Texas Grey Burleson in front of Ollie's Shack on Lightnin' Flats in Wyoming c1905
Texas Grey is the name I sell under on eBay, and this is a photo of the original Texas Grey -- my great uncle, Texas Grey Burleson. He was born in 1885, and grew up just east of Austin, Texas, near Webberville and Hornsby Bend. As a youngster Texas Grey played baseball with Rogers Hornsby, who went on to great fame as an early professional baseball player. Uncle Grey told his father that he, too, wanted to go off and play baseball, but his father told him that baseball was a boy's game, and not a suitable way for a grown man to make a living, and so, Texas Grey left home at about age 21 and moved to Wyoming to be a cowboy.
The photo shows Tex, as he was known in Wyoming, wearing his woolly chaps and holding the reins of his horse in front of Ollie's shack on Lightnin' Flats in Wyoming. He married Miss Ollie, who was the local school marm, and ten years his senior. They lived happily ever after in Wyoming and Northern California. Sweeter people never crossed my path.
As Uncle Grey grew older and more frail, he remained in good humor and full of funny stories. He has been one of my heroes for a long time and I hope to grow old as gracefully as he did. I was lucky enough to be given his middle name, and there are quite a few Greys in our family now, including nephews, cousins and grandsons.
Pan AM DC-3 Brownsville, Texas, old linen postcard
I was born in Brownsville, Texas where my father was flying DC-3s for Pan American Airways. My mother had a "Rosie-the-Riveter" job, installing bomb-sights in B-17s. They met at the Pan Am electrical shop where she worked.
References to flying and wings show up often in my work -- and in my dreams.
Pops, Ben & Deb in Studio
No, it's not our place, but it is Texas
our cabin last winter
A Little of the Story So Far...
Debbie and I live in the Texas Hill Country where we have a creek, a view, a few big trees, and some trails that the grandsons and I have built. We travel too often to keep pets, but we do have a fox that we see often and plenty of deer, armadillos, rabbits and birds. Deb and I share our work space studio, which is about a hundred yards from our cabin.
As a kid I always liked to make things, whether it was a scooter from an old skate and some boards, a hide-out in a vacant lot, or a ring from an old spoon that I was pretty sure my mother wouldn't miss. My dad taught me how work with tools and build kites, wooden whistles, and tree houses. Both my mother and father taught me to value craftsmanship and art, and to keep my eyes open while traveling.
I like folk art of all types, and I am drawn to decorative and functional things that people create with their own hands. The Impressionist painters let the brush strokes show, and that makes sense to me. I make jewelry with simple handmade tools and simple techniques, and I hope the handwork of cutting, sawing, tooling and assembling are evident to the viewer
When not working, Debbie and I enjoy traveling, long talks with friends over dinner, and keeping in touch by email.
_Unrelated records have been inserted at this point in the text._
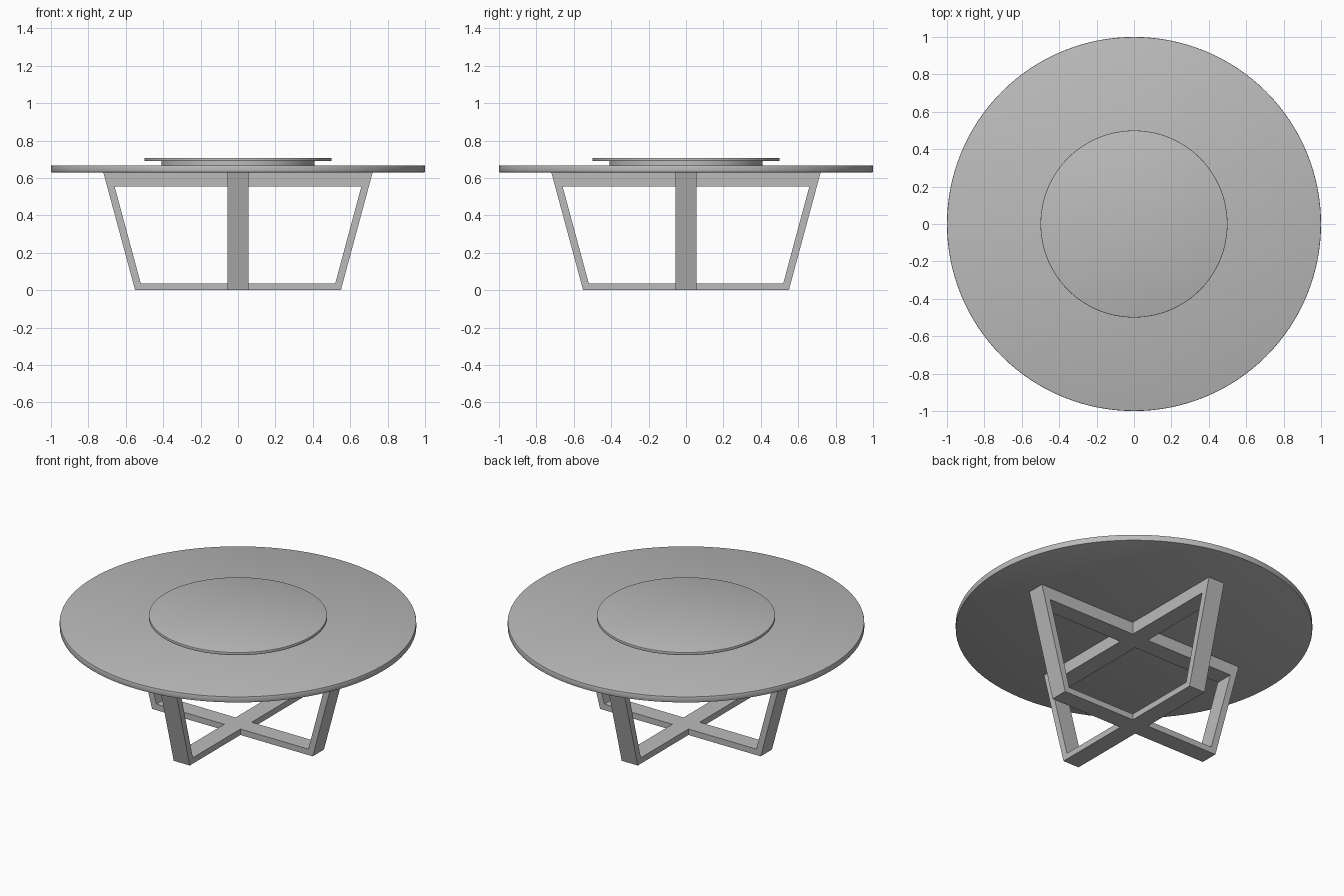
import bpy, bmesh, math
from mathutils import Matrix

cube = bpy.data.objects.get("Cube")
if cube:
    bpy.data.objects.remove(cube, do_unlink=True)

# Material
GREY = (0.5, 0.5, 0.5, 1)
grey = bpy.data.materials.new("plain grey")
grey.use_nodes = True
grey.diffuse_color = GREY
grey.node_tree.nodes["Principled BSDF"].inputs["Base Color"].default_value = GREY

BEAM_WIDTH = 0.11
FRAME_TOP = 0.63


def add_object(name, bm):
    bmesh.ops.recalc_face_normals(bm, faces=bm.faces)
    mesh = bpy.data.meshes.new(name)
    bm.to_mesh(mesh)
    bm.free()
    mesh.materials.append(grey)
    obj = bpy.data.objects.new(name, mesh)
    bpy.context.collection.objects.link(obj)
    return obj


def disc(name, radius, bottom, top, chamfer=0.0):
    """Round slab with smooth sides and an optional softened rim."""
    bm = bmesh.new()
    bmesh.ops.create_cone(bm, cap_ends=True, segments=128, radius1=radius,
                          radius2=radius, depth=top - bottom,
                          matrix=Matrix.Translation((0, 0, (top + bottom) / 2)))
    if chamfer:
        rim = [e for e in bm.edges if abs(e.verts[0].co.z - e.verts[1].co.z) < 1e-5]
        bmesh.ops.bevel(bm, geom=rim, offset=chamfer, segments=2,
                        profile=0.5, affect='EDGES')
    obj = add_object(name, bm)
    bpy.ops.object.select_all(action='DESELECT')
    obj.select_set(True)
    bpy.context.view_layer.objects.active = obj
    bpy.ops.object.shade_smooth_by_angle(angle=math.radians(30))


def timber(name, profile, angle):
    """Extrude an x-z profile to the beam width and turn it about z."""
    bm = bmesh.new()
    face = bm.faces.new([bm.verts.new((x, -BEAM_WIDTH / 2, z)) for x, z in profile])
    extruded = bmesh.ops.extrude_face_region(bm, geom=[face])["geom"]
    bmesh.ops.translate(bm, vec=(0, BEAM_WIDTH, 0),
                        verts=[g for g in extruded if isinstance(g, bmesh.types.BMVert)])
    bmesh.ops.rotate(bm, verts=bm.verts, matrix=Matrix.Rotation(angle, 3, 'Z'))
    add_object(name, bm)


def inner_x(z):
    """Inner face of the leaning leg at a height."""
    return 0.51 + 0.17 * z / FRAME_TOP


# Table top and turntable
disc("table_top", 1.0, FRAME_TOP, 0.667, 0.004)
disc("turntable_base", 0.41, 0.667, 0.69)
disc("turntable_top", 0.5, 0.69, 0.708, 0.003)

# Leaning legs
for i, side in enumerate(("left", "back", "right", "front")):
    leg = [(0.55, 0), (0.72, FRAME_TOP), (0.68, FRAME_TOP), (0.51, 0)]
    timber(side + "_leg", leg, i * math.pi / 2)

# Crossing floor and top rails: one through rail, two rails butted against it
for level, low, high in (("floor", 0, 0.037), ("top", 0.555, FRAME_TOP)):
    a, b, half = inner_x(low), inner_x(high), BEAM_WIDTH / 2
    timber(level + "_through_rail", [(-a, low), (a, low), (b, high), (-b, high)], 0)
    for side, turn in (("back", 1), ("front", -1)):
        timber(f"{side}_{level}_rail",
               [(half, low), (a, low), (b, high), (half, high)], turn * math.pi / 2)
Days spent with the children and grandchildren are on the top of our list. I do some kayaking with old buddies, and try to work in a few river trips every year. I hope we can teach the grandchildren a few tricks that will come in handy as they take up the trip down their own rivers.